On June 19, 1932, relatives brought a young girl to Johns Hopkins Hospital after she started convulsing and fell first into a stupor and then into unconsciousness. A tuberculin test indicated tubercular meningitis, but a lumbar puncture test—a procedure that tests spinal fluids– suggested possible lead poisoning. Such confusion over a diagnosis showed the diagnostic challenges of the era. The symptoms of acute lead poisoning included encephalopathy, convulsions, colic, vomiting, and loss of motor control. But those symptoms were not specific to lead poisoning. Moreover, diagnostic tests and indicators such as spinal taps, x-rays, blood cell stippling, and gum discoloration were unreliable because testing technologies were relatively new and because individuals presented varying reactions to excessive lead exposure. Finally, Americans of the era typically were exposed to lead over the course of their lives, which meant that its mere presence in the body was not usually considered worrisome.
To determine a case of lead poisoning, health experts looked to possible sources of exposure in an attempt to triangulate a diagnosis, calling for investigations of homes for signs of peeling paint, crumbling plaster, and painted toys and furniture, any or all of which could contain lead. In Baltimore, Miriam Brailey, an intern from Johns Hopkins, set out to try and determine what afflicted the girl who had been brought to the hospital. At the girl’s house, Brailey spoke with the child’s mother. The mother did not seem to have tuberculosis, as she likely would have if her daughter were ill from the disease, but she did seem “confused mentally” and who referred Brailey and her questions to a neighbor named Melrose Easter.

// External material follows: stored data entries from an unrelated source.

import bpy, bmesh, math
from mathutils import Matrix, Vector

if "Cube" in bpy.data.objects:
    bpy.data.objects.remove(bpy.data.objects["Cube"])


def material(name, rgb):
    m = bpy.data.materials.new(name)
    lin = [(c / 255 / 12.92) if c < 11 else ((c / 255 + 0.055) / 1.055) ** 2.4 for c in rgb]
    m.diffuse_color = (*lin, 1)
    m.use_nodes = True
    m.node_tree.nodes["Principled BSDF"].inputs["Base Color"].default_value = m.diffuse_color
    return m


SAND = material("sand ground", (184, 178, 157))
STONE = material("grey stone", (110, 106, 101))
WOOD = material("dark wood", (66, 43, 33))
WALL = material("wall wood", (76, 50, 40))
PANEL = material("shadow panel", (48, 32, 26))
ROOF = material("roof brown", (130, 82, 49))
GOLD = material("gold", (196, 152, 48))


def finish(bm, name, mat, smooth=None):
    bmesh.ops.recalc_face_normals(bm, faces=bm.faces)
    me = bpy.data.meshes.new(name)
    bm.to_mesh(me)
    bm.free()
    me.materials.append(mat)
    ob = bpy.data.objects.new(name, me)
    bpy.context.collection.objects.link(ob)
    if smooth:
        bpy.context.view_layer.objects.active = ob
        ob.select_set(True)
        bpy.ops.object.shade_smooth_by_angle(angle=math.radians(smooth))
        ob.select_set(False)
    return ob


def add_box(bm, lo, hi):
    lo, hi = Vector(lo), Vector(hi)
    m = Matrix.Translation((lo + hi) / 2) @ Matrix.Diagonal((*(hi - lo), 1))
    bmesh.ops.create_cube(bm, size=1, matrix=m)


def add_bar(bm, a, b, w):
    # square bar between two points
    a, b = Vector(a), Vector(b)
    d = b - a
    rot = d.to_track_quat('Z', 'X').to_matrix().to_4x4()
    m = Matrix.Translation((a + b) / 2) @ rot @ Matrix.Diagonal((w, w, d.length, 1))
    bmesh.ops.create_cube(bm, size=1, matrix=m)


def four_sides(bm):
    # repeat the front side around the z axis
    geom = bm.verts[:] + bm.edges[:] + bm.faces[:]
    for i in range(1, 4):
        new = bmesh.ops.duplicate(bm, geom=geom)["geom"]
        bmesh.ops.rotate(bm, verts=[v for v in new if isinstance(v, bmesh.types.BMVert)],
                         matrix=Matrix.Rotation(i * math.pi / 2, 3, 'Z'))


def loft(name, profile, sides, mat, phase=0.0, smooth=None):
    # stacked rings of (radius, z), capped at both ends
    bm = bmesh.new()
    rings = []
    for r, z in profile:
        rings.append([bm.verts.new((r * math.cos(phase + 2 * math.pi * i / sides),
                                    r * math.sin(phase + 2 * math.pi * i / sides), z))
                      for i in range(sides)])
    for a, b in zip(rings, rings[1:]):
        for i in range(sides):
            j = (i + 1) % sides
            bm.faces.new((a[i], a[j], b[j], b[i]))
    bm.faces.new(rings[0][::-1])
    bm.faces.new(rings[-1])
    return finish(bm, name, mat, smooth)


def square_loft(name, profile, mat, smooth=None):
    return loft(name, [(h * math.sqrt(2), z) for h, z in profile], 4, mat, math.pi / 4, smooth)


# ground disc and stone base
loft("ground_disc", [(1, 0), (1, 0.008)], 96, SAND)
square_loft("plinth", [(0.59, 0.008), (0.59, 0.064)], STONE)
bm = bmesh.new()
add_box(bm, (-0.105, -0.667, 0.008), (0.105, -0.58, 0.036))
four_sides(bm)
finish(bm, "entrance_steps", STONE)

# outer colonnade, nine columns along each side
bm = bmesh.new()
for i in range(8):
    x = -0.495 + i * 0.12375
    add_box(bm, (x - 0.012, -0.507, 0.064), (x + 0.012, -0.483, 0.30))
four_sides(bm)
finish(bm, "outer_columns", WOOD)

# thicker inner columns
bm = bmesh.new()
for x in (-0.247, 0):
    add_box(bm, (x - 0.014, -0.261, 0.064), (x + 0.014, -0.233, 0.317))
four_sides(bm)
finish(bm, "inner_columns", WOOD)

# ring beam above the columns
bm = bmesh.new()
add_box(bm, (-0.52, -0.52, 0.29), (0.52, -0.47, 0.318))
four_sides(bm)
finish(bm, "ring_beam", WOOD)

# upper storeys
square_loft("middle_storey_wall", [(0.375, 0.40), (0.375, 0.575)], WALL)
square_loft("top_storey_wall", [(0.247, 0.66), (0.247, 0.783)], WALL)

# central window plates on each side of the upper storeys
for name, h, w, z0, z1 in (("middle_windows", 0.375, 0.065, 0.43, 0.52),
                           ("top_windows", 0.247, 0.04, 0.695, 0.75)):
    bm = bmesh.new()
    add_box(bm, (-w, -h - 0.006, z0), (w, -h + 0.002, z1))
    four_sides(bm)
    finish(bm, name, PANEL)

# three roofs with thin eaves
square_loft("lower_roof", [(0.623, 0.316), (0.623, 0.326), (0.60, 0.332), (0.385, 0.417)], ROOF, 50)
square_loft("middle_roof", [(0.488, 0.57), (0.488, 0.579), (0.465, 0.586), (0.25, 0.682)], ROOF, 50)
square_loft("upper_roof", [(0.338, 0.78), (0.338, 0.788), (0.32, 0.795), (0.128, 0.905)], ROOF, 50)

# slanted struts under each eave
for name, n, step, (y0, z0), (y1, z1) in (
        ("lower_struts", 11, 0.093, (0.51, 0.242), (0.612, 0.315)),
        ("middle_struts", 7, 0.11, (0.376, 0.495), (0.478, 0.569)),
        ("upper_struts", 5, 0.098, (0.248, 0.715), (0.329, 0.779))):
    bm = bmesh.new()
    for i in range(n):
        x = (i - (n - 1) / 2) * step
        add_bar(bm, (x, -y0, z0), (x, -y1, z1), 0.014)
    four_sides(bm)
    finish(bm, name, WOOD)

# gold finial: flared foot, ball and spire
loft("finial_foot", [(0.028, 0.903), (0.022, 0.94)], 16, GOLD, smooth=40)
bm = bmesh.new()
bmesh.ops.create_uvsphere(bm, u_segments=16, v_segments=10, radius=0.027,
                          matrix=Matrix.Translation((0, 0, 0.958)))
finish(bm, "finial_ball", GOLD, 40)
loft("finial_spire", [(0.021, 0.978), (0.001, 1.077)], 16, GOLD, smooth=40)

Easter was a coal ship loader who had moved from West Virginia to Baltimore sometime around 1920 as part of the Great Migration of African Americans out of the rural South. But despite holding down a job that called mostly for performing manual labor, he was the son of a military and railroad engineer and told Brailey he had studied at the Tuskegee Institute for “a year or so” and had considered studying medicine before his confusion over the complexities of the circulatory system led him to abandon the plan. After showing Brailey around the sick girl’s home and confirming that there was no loose plaster, fresh paint, or other obvious potential source of lead poisoning, Easter suggested another possibility. He said people in the neighborhood had been burning discarded wooden battery casings in their stoves, and he wondered if the “vapors” from them had made the girl sick.

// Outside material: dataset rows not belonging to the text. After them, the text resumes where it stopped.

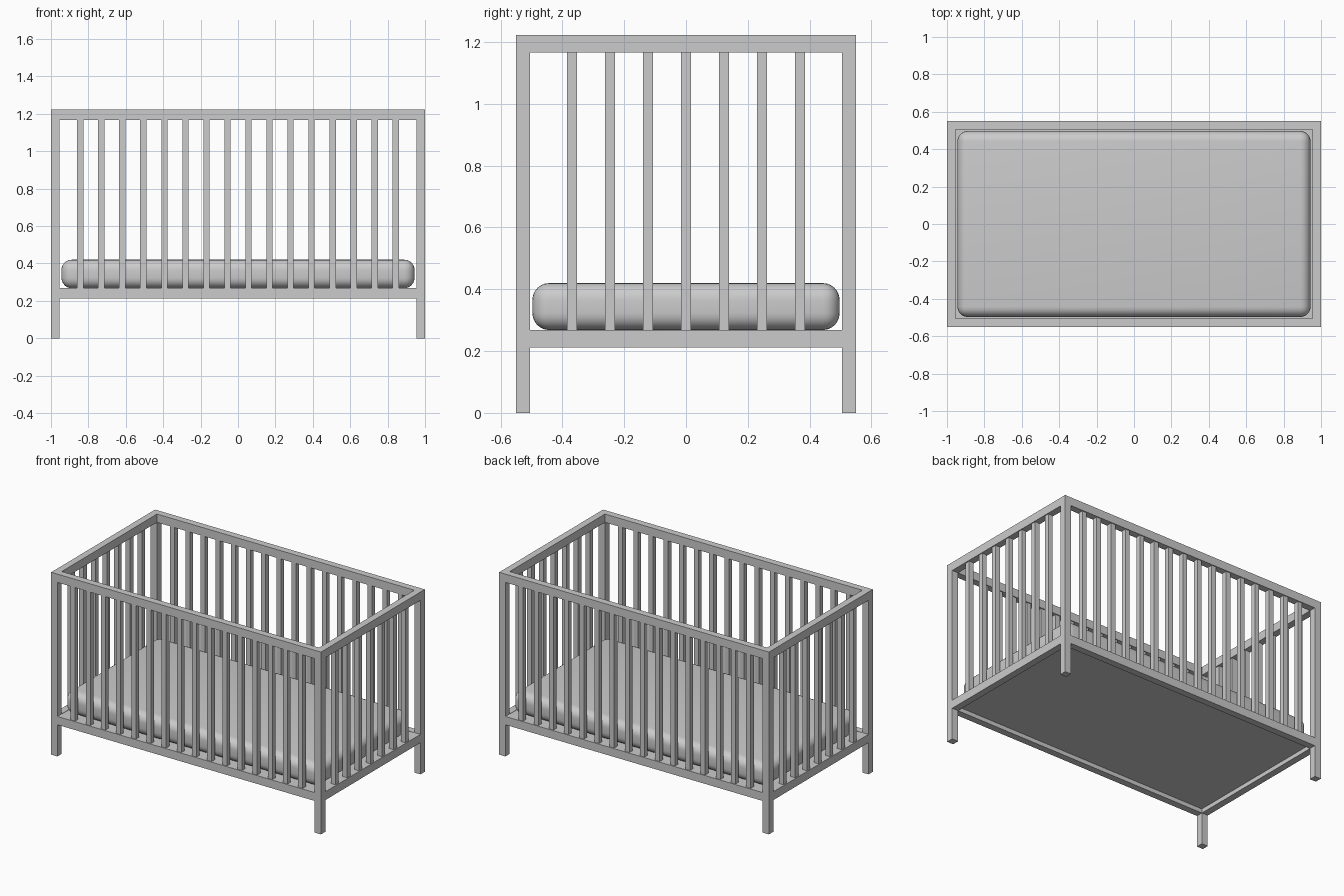
import bpy

if "Cube" in bpy.data.objects:
    bpy.data.objects.remove(bpy.data.objects["Cube"])

# One flat grey for the whole piece
grey = bpy.data.materials.new("plain grey")
grey.use_nodes = True
COLOUR = (0.6, 0.6, 0.6, 1)
grey.diffuse_color = COLOUR
grey.node_tree.nodes["Principled BSDF"].inputs["Base Color"].default_value = COLOUR


def box(name, x, y, z):
    """Axis-aligned box from (low, high) pairs."""
    pairs = (x, y, z)
    bpy.ops.mesh.primitive_cube_add(size=1, location=[(a + b) / 2 for a, b in pairs])
    obj = bpy.context.object
    obj.name = name
    obj.scale = [b - a for a, b in pairs]
    bpy.ops.object.transform_apply(location=False, rotation=False, scale=True)
    obj.data.materials.append(grey)
    return obj


def around(centre, width):
    return (centre - width / 2, centre + width / 2)


X, Y, H = 1.0, 0.55, 1.222      # half length, half width, height
T = 0.046                       # post and rail thickness
SLAT = 0.033
LOW = (0.212, 0.268)            # lower rail heights
TOP = (1.166, H)                # upper rail heights
SPAN = (LOW[1], TOP[0])
px, py = X - T / 2, Y - T / 2   # post centres

# Corner posts
for sx, side in ((-1, "right"), (1, "left")):
    for sy, end in ((-1, "front"), (1, "back")):
        box(f"{end}_{side}_post", around(sx * px, T), around(sy * py, T), (0, H))

# Long sides: rails and slats
for sy, end in ((-1, "front"), (1, "back")):
    for level, z in (("lower", LOW), ("upper", TOP)):
        box(f"{end}_{level}_rail", (T - X, X - T), around(sy * py, T), z)
    for i in range(16):
        box(f"{end}_slat", around((i - 7.5) * 0.1125, SLAT), around(sy * py, SLAT), SPAN)

# Short ends: rails and slats
for sx, side in ((-1, "right"), (1, "left")):
    for level, z in (("lower", LOW), ("upper", TOP)):
        box(f"{side}_{level}_rail", around(sx * px, T), (T - Y, Y - T), z)
    for i in range(7):
        box(f"{side}_slat", around(sx * px, SLAT), around((i - 3) * 0.123, SLAT), SPAN)

# Base panel held between the lower rails
box("base_panel", (T - X, X - T), (T - Y, Y - T), (0.24, 0.266))

# Soft mattress
mattress = box("mattress", around(0, 1.888), around(0, 0.994), (0.268, 0.42))
bevel = mattress.modifiers.new("soft_edges", "BEVEL")
bevel.width = 0.055
bevel.segments = 6
bpy.ops.object.modifier_apply(modifier=bevel.name)
bpy.ops.object.shade_smooth_by_angle()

Brailey’s impression of Easter oozed with unflattering stereotypes, as she reported that he was a “large Negro” whose “eyes were bloodshot and whose breath was strong with whisky,” and she concluded that his notions reflected the “piety of his race.” But she followed up on Easter’s hunch, tested the wooden casings, and found that they were indeed saturated with lead. And Brailey gave credit where it was due. When Baltimore’s health commissioner, Huntington Williams, drafted a medical article about the lead poisoning epidemic, which ultimately affected about forty children, almost all of whom were poor and black, he left Easter out. But Brailey insisted that she deserved none of the praise Williams accorded her. “It is very kind of you to link me at all with the storage battery situation,” Brailey told Williams, but “old Melrose Easter was the man with the idea.”

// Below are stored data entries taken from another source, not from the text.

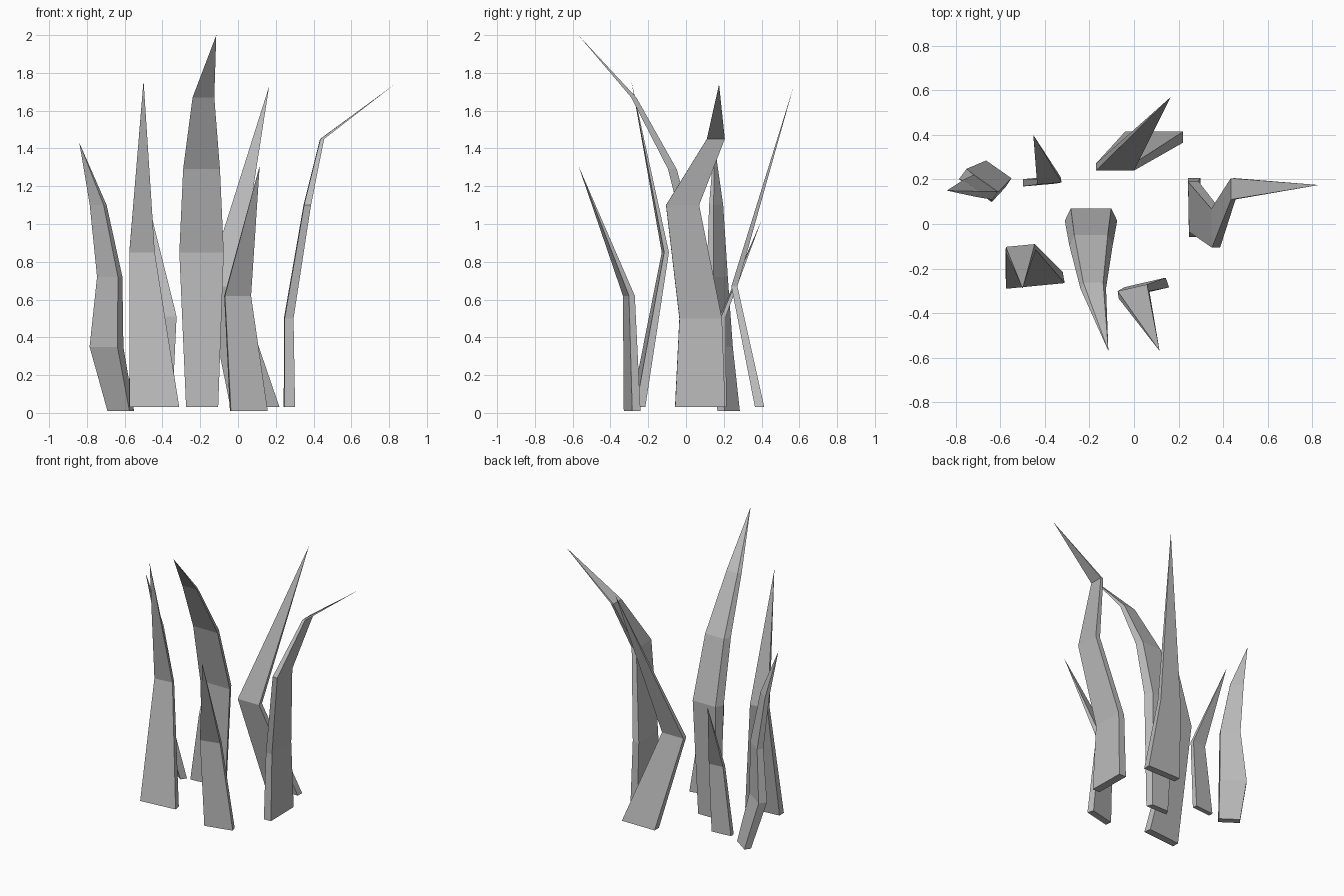
import bpy
import bmesh
from math import cos, sin, radians

# Remove the default cube
cube = bpy.data.objects.get("Cube")
if cube:
    bpy.data.objects.remove(cube, do_unlink=True)

# Single flat grey
grey = bpy.data.materials.new("grey_blade")
grey.use_nodes = True
color = (0.5, 0.5, 0.5, 1.0)
grey.diffuse_color = color
grey.node_tree.nodes["Principled BSDF"].inputs["Base Color"].default_value = color


def ring_corners(x, y, z, width, yaw, thickness, back_ratio):
    """Four corners of a flat cross-section; x, y is the middle of its front edge."""
    along = (cos(yaw), sin(yaw))
    back = (-sin(yaw), cos(yaw))
    depth = width * thickness
    half = width / 2
    corners = []
    for a, b in ((-half, 0), (half, 0), (half * back_ratio, depth), (-half * back_ratio, depth)):
        corners.append((x + a * along[0] + b * back[0], y + a * along[1] + b * back[1], z))
    return corners


def add_blade(name, yaw, thickness, back_ratio, sections, tip):
    """Loft a bent, tapering blade through its sections and close it to a point."""
    bm = bmesh.new()
    rings = []
    for x, y, z, width in sections:
        corners = ring_corners(x, y, z, width, radians(yaw), thickness, back_ratio)
        rings.append([bm.verts.new(co) for co in corners])
    point = bm.verts.new(tip)
    bm.faces.new(rings[0][::-1])
    for i in range(4):
        j = (i + 1) % 4
        for low, high in zip(rings, rings[1:]):
            bm.faces.new((low[i], low[j], high[j], high[i]))
        bm.faces.new((rings[-1][i], rings[-1][j], point))
    bmesh.ops.recalc_face_normals(bm, faces=bm.faces)
    mesh = bpy.data.meshes.new(name)
    bm.to_mesh(mesh)
    bm.free()
    mesh.materials.append(grey)
    blade = bpy.data.objects.new(name, mesh)
    bpy.context.collection.objects.link(blade)
    return blade


# Tall centre blade, curling forward
add_blade("tall_centre_blade", yaw=0, thickness=0.235, back_ratio=0.77,
          sections=[(-0.19, 0, 0.03, 0.17), (-0.193, 0.015, 0.85, 0.235),
                    (-0.193, -0.095, 1.29, 0.195), (-0.183, -0.29, 1.67, 0.115)],
          tip=(-0.115, -0.57, 2))

# Front blades
add_blade("front_right_blade", yaw=5.5, thickness=0.19, back_ratio=0.97,
          sections=[(-0.443, -0.278, 0.03, 0.265), (-0.508, -0.122, 0.85, 0.135)],
          tip=(-0.5, -0.29, 1.76))
add_blade("front_left_blade", yaw=13, thickness=0.23, back_ratio=0.95,
          sections=[(0.06, -0.307, 0.01, 0.2), (0, -0.318, 0.62, 0.142)],
          tip=(0.115, -0.57, 1.31))

# Side blades, bending outward
add_blade("left_side_blade", yaw=91, thickness=0.21, back_ratio=1,
          sections=[(0.3, 0.075, 0.03, 0.265), (0.292, 0.078, 0.5, 0.225),
                    (0.385, -0.018, 1.1, 0.175), (0.455, 0.158, 1.45, 0.095)],
          tip=(0.83, 0.175, 1.74))
add_blade("right_side_blade", yaw=-35, thickness=0.32, back_ratio=0.98,
          sections=[(-0.633, 0.208, 0.01, 0.142), (-0.712, 0.15, 0.35, 0.18),
                    (-0.691, 0.148, 0.72, 0.135), (-0.748, 0.148, 1.1, 0.09)],
          tip=(-0.84, 0.15, 1.43))

# Back blades, leaning backward at the top
add_blade("back_right_blade", yaw=5, thickness=0.22, back_ratio=0.97,
          sections=[(-0.423, 0.175, 0.03, 0.15), (-0.38, 0.182, 0.51, 0.11)],
          tip=(-0.452, 0.4, 1.02))
add_blade("back_left_blade", yaw=0, thickness=0.19, back_ratio=1,
          sections=[(0.09, 0.365, 0.03, 0.26), (-0.085, 0.24, 0.67, 0.17)],
          tip=(0.165, 0.57, 1.73))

After discovering the source of the lead, public health officials turned their attention to how families came into possession of the casings and found that junk dealers who recycled lead batteries gave away the wooden battery casings to locals desperate for fuel during the Depression. Armed with this knowledge, the city of Baltimore stopped junkyards from giving away casings, the local Family Welfare Council provided families with alternative fuel instead, and Baltimore emerged as the most proactive city in the country in grappling with the potential of lead poisoning among the citizenry. Indeed, Baltimore’s example and alerts from public health officials such as Huntington Williams drew attention to similar problems in other cities in the United States.
But it was no single individual or agency bureaucracy that discovered the cause of what was poisoning the children of Baltimore. It was instead the working-class people such as Melrose Easter who discovered it, thanks to their knowledge and understanding of the environmental health dangers that chronically plagued them, their neighborhoods, and their families. As the lead water crisis in Flint continues to unfold, it is heartening to see some recognition among public health officials of the need to take non-expert community knowledge seriously, even as well-deserved praise is accorded to key scientists such as Mona Hanna-Attisha, the pediatrician who first alerted authorities to abnormally high blood lead levels in Flint’s children, and Marc Edwards, the Virginia Tech engineer who did much to show how the poisoning had happened.”
Many stories of public health discoveries are indeed stories of the applied genius of medical experts. But as the Baltimore lead poisoning epidemic of 1932 demonstrated, those discoveries are almost always at base the product of many people, including those rarely considered to be scientific or medical experts.